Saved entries
= Beginning of Section =

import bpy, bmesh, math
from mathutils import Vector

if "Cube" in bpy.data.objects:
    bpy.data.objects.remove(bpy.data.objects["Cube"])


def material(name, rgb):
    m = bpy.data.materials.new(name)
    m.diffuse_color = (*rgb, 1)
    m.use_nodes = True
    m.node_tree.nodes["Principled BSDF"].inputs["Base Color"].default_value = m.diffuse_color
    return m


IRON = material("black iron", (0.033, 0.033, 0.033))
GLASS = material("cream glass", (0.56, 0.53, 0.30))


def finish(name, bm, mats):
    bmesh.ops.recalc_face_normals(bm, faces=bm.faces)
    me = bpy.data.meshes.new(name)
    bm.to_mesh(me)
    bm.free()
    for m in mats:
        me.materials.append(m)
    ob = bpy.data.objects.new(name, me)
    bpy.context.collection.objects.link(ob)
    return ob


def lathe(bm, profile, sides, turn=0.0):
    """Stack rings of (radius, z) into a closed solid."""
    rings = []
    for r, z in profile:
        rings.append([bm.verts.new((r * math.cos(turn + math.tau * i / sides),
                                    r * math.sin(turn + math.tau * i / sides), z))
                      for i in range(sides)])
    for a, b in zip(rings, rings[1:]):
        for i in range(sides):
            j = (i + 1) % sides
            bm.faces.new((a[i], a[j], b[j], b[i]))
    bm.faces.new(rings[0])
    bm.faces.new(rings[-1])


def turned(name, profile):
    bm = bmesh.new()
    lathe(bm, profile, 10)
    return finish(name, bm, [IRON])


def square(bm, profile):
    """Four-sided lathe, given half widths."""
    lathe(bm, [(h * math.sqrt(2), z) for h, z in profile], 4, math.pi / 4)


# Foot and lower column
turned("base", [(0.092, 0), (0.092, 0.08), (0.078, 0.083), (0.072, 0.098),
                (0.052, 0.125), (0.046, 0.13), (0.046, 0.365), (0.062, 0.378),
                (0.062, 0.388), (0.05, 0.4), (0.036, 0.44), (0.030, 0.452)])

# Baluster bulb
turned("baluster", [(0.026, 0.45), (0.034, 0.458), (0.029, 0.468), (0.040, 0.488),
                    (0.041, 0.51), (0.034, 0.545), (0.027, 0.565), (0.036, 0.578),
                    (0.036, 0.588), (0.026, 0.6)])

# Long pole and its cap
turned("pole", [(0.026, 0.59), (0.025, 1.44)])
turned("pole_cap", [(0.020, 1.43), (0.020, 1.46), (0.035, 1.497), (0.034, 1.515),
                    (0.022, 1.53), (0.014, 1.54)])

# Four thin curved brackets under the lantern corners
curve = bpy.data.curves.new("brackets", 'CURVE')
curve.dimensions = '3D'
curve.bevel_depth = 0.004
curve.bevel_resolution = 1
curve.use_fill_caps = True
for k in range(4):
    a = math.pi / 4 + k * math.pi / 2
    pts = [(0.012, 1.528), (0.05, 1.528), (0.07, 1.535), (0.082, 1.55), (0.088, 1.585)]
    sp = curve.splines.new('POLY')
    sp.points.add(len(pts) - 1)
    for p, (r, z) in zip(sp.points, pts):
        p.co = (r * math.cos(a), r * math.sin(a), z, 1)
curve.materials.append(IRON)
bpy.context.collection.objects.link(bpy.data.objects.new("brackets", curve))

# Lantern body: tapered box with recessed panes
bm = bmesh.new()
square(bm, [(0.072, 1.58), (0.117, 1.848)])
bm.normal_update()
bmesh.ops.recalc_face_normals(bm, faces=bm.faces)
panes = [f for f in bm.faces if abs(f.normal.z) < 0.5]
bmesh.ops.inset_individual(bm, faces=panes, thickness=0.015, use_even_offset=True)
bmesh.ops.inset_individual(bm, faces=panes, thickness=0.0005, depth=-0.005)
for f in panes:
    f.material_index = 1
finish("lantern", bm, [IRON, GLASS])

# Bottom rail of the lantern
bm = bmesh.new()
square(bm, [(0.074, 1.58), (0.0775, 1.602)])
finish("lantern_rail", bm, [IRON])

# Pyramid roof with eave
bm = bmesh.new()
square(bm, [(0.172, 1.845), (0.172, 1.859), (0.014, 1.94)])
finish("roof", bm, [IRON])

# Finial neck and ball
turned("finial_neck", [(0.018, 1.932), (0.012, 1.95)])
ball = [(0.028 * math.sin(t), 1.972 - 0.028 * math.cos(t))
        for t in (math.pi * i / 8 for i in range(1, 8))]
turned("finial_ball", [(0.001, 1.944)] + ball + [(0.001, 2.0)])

= End of Section =

» **ASSIGNMENT**:
Report each line in the preceding entries that holds the string "bmesh".

» **TASK RESPONSE**:
import bpy, bmesh, math
    bmesh.ops.recalc_face_normals(bm, faces=bm.faces)
    bm = bmesh.new()
bm = bmesh.new()
bmesh.ops.recalc_face_normals(bm, faces=bm.faces)
bmesh.ops.inset_individual(bm, faces=panes, thickness=0.015, use_even_offset=True)
bmesh.ops.inset_individual(bm, faces=panes, thickness=0.0005, depth=-0.005)
bm = bmesh.new()
bm = bmesh.new()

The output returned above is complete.